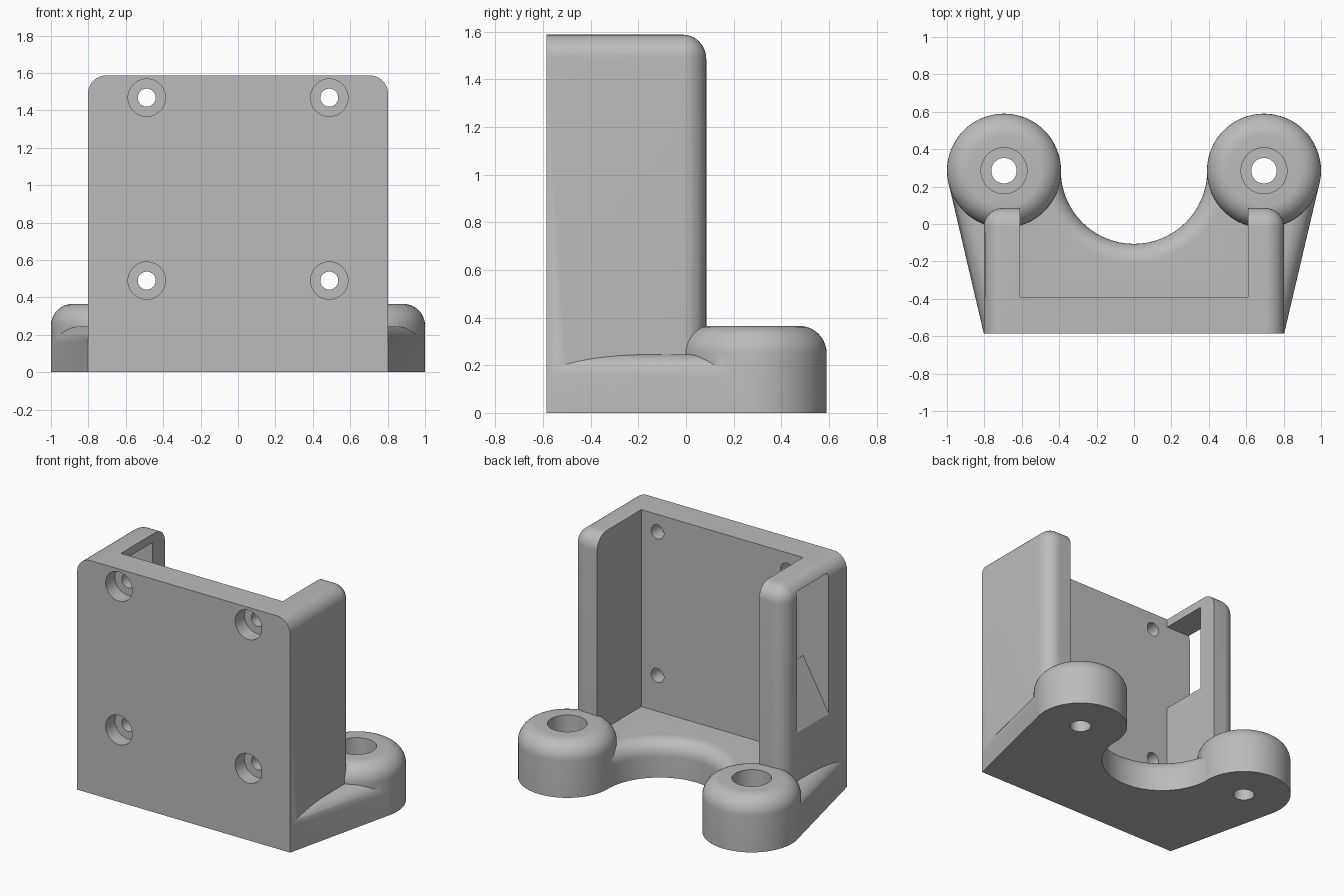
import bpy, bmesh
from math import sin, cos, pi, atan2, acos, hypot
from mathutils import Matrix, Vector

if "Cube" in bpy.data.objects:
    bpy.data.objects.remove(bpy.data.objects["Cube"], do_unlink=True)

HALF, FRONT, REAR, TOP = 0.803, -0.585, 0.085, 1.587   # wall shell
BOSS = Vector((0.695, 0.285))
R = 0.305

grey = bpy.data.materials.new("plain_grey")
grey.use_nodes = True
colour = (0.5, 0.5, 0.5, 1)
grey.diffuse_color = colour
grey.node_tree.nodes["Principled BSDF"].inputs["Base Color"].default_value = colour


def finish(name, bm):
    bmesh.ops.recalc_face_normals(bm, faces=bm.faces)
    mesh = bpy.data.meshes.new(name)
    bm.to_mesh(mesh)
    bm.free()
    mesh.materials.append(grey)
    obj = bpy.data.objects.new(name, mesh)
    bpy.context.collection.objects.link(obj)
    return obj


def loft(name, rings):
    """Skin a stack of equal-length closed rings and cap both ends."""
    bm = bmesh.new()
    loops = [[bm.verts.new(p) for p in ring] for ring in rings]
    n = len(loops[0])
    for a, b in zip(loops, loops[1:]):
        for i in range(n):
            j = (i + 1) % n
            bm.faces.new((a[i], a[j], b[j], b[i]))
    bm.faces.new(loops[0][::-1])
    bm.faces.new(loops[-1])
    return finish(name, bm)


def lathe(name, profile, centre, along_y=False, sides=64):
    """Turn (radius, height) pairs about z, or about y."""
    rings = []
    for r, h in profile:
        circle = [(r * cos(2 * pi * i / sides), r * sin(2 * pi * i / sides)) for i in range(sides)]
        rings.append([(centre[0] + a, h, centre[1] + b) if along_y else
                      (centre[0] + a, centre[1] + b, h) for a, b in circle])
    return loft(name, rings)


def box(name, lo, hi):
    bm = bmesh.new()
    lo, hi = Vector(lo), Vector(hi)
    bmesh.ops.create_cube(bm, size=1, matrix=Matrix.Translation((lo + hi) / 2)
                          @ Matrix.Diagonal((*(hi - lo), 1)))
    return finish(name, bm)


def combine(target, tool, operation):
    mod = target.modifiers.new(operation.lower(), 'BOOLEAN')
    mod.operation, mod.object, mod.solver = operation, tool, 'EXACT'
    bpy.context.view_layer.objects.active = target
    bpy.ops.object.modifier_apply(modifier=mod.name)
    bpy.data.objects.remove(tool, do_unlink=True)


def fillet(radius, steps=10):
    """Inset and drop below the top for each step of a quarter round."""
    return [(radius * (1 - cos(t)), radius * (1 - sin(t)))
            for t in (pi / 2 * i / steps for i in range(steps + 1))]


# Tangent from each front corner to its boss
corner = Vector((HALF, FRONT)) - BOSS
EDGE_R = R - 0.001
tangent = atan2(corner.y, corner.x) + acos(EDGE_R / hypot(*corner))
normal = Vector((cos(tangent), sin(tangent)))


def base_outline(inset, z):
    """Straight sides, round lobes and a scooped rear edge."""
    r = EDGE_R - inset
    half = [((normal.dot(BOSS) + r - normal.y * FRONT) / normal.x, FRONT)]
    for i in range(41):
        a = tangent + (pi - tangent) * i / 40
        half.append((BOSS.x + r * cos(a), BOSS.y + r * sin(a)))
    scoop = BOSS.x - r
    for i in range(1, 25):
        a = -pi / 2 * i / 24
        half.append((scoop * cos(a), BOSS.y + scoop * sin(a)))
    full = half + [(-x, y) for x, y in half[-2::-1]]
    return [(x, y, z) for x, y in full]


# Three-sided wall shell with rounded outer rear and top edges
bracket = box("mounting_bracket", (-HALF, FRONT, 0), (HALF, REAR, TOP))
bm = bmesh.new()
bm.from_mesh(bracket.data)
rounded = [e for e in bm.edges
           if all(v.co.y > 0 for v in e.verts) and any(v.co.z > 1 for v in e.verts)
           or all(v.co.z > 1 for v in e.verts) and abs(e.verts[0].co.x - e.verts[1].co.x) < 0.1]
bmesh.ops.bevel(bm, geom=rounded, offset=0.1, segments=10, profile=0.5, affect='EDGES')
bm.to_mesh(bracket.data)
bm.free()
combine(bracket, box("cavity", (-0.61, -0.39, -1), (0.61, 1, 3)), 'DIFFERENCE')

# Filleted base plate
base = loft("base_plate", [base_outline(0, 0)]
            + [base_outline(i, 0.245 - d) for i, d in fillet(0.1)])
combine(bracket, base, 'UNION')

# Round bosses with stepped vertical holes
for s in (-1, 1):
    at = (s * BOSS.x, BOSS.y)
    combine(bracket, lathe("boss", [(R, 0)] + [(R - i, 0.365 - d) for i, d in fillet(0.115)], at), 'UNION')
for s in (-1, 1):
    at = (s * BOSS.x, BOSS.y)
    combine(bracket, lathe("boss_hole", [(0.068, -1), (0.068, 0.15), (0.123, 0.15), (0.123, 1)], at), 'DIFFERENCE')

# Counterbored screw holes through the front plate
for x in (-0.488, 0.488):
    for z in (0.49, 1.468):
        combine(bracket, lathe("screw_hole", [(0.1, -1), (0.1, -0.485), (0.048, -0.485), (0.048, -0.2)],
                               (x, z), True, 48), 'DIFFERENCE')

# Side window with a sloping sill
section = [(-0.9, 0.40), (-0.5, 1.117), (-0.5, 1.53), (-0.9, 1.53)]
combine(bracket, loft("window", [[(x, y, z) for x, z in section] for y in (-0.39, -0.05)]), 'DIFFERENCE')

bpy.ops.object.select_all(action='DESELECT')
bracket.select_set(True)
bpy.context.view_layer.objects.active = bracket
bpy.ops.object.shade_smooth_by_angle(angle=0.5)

--------------------------------------------------

= GOAL OF THE EXERCISE =
Would you retype exactly the lines above, from the line with "HALF, FRONT, REAR, TOP" to the line with "mesh.materials.append(grey)", with both end lines kept and nothing more?

= SOLUTION TO THIS PROBLEM =
HALF, FRONT, REAR, TOP = 0.803, -0.585, 0.085, 1.587   # wall shell
BOSS = Vector((0.695, 0.285))
R = 0.305

grey = bpy.data.materials.new("plain_grey")
grey.use_nodes = True
colour = (0.5, 0.5, 0.5, 1)
grey.diffuse_color = colour
grey.node_tree.nodes["Principled BSDF"].inputs["Base Color"].default_value = colour


def finish(name, bm):
    bmesh.ops.recalc_face_normals(bm, faces=bm.faces)
    mesh = bpy.data.meshes.new(name)
    bm.to_mesh(mesh)
    bm.free()
    mesh.materials.append(grey)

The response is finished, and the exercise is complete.